**ABOUT THIS EXERCISE:** Wherever a line holds the word "faces", copy that line from the data.

═══ EXERCISE DATA ═══

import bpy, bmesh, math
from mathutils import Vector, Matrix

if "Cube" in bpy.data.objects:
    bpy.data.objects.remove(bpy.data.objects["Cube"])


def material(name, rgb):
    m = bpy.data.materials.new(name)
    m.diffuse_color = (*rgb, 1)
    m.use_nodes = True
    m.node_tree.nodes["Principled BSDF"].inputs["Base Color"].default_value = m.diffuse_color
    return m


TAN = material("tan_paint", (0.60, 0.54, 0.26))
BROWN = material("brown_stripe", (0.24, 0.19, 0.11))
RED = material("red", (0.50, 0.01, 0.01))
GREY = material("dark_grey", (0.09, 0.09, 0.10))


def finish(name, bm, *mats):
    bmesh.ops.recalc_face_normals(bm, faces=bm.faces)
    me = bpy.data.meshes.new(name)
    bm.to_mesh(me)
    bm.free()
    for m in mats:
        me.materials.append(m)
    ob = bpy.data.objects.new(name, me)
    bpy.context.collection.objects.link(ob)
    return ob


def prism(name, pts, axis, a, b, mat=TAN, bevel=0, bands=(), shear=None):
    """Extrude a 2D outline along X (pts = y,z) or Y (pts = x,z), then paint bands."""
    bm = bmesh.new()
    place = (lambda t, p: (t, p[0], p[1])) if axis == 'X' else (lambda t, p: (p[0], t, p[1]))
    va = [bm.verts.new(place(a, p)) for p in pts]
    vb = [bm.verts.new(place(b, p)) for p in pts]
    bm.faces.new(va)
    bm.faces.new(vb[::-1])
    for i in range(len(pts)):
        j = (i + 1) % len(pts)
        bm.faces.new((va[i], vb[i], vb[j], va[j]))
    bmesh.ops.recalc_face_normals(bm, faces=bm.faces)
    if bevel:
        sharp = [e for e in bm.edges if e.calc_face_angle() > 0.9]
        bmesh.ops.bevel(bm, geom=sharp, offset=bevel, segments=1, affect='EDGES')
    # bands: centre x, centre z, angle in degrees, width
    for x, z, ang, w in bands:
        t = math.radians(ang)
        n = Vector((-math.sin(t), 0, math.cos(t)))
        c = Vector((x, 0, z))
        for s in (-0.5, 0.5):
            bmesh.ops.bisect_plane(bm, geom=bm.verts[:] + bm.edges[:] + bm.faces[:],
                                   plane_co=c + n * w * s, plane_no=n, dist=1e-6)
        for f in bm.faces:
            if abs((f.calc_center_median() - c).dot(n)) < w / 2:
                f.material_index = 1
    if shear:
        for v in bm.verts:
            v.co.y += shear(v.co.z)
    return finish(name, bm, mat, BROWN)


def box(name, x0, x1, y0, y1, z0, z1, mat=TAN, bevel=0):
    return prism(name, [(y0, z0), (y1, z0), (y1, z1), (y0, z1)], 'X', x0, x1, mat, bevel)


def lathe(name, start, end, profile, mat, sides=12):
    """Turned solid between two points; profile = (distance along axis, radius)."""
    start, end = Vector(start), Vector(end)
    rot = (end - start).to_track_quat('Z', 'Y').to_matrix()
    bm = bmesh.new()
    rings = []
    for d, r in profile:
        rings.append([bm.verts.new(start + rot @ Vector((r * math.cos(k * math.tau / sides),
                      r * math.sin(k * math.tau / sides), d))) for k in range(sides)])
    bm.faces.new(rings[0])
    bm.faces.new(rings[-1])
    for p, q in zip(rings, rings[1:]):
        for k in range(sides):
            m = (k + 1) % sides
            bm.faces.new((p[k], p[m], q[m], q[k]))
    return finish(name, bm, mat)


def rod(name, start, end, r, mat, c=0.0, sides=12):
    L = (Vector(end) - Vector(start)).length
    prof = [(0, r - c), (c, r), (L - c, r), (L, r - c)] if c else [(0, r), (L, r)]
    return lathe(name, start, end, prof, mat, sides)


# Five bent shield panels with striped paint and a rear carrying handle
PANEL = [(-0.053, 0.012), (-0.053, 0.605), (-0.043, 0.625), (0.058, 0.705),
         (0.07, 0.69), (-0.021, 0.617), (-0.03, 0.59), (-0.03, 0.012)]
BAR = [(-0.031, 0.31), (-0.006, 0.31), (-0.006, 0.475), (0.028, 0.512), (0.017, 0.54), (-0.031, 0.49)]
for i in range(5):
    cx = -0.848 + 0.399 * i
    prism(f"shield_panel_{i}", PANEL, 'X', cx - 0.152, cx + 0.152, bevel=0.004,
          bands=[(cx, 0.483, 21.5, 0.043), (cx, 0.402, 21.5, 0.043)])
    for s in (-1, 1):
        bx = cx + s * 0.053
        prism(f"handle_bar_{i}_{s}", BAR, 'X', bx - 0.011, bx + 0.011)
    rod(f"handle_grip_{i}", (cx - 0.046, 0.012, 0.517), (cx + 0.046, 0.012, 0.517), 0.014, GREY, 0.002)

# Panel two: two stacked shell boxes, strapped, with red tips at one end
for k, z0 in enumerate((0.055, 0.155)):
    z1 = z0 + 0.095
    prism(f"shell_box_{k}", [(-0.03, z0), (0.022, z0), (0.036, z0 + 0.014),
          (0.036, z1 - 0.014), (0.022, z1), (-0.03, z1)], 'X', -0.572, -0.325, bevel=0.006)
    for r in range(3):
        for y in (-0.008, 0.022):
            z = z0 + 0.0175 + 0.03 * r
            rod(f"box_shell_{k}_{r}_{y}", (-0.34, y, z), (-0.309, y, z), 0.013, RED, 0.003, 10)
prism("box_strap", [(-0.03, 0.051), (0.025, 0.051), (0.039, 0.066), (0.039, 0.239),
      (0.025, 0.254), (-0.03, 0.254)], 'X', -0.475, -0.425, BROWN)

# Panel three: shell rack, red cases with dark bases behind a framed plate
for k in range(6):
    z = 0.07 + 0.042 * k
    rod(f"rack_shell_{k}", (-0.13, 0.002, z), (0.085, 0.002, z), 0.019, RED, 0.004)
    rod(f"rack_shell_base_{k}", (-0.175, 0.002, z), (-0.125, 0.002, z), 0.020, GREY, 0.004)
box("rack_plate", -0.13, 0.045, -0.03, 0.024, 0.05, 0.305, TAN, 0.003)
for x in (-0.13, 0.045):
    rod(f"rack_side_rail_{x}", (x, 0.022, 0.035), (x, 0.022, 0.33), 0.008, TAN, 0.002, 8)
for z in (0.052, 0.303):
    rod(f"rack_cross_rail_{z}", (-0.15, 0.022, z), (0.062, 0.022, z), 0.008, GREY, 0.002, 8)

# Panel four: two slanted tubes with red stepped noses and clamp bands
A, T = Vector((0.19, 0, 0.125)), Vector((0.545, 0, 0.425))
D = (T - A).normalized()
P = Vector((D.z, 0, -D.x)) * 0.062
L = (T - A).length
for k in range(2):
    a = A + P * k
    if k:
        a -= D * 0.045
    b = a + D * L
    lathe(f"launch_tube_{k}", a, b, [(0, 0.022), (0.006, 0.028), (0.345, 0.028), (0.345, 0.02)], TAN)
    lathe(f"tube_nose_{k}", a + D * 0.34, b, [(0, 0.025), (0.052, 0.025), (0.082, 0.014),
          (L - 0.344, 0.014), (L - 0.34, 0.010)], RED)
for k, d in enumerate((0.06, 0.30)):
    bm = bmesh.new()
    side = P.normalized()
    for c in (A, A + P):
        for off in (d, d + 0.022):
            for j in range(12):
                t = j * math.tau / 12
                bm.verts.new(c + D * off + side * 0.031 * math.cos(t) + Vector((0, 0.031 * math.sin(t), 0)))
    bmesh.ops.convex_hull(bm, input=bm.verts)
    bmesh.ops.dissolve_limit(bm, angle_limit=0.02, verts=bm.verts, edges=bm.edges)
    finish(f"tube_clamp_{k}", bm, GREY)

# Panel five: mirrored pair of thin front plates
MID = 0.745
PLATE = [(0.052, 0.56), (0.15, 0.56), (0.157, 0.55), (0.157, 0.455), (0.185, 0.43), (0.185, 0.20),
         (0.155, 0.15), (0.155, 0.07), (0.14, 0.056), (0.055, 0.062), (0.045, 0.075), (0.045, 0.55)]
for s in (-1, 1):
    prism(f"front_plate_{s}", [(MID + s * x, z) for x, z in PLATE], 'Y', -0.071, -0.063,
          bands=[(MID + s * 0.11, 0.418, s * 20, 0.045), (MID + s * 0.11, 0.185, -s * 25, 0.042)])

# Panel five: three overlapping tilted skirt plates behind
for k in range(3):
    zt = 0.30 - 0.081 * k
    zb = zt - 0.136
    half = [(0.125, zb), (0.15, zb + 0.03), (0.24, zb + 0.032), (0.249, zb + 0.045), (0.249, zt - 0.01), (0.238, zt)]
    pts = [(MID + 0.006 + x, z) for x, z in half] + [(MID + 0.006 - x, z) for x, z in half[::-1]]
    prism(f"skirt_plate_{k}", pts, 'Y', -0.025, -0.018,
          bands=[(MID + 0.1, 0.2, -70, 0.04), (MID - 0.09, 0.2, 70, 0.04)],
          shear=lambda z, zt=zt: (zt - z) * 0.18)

═══

**EXERCISE SOLUTION:**
    bmesh.ops.recalc_face_normals(bm, faces=bm.faces)
    bm.faces.new(va)
    bm.faces.new(vb[::-1])
        bm.faces.new((va[i], vb[i], vb[j], va[j]))
    bmesh.ops.recalc_face_normals(bm, faces=bm.faces)
            bmesh.ops.bisect_plane(bm, geom=bm.verts[:] + bm.edges[:] + bm.faces[:],
        for f in bm.faces:
    bm.faces.new(rings[0])
    bm.faces.new(rings[-1])
            bm.faces.new((p[k], p[m], q[m], q[k]))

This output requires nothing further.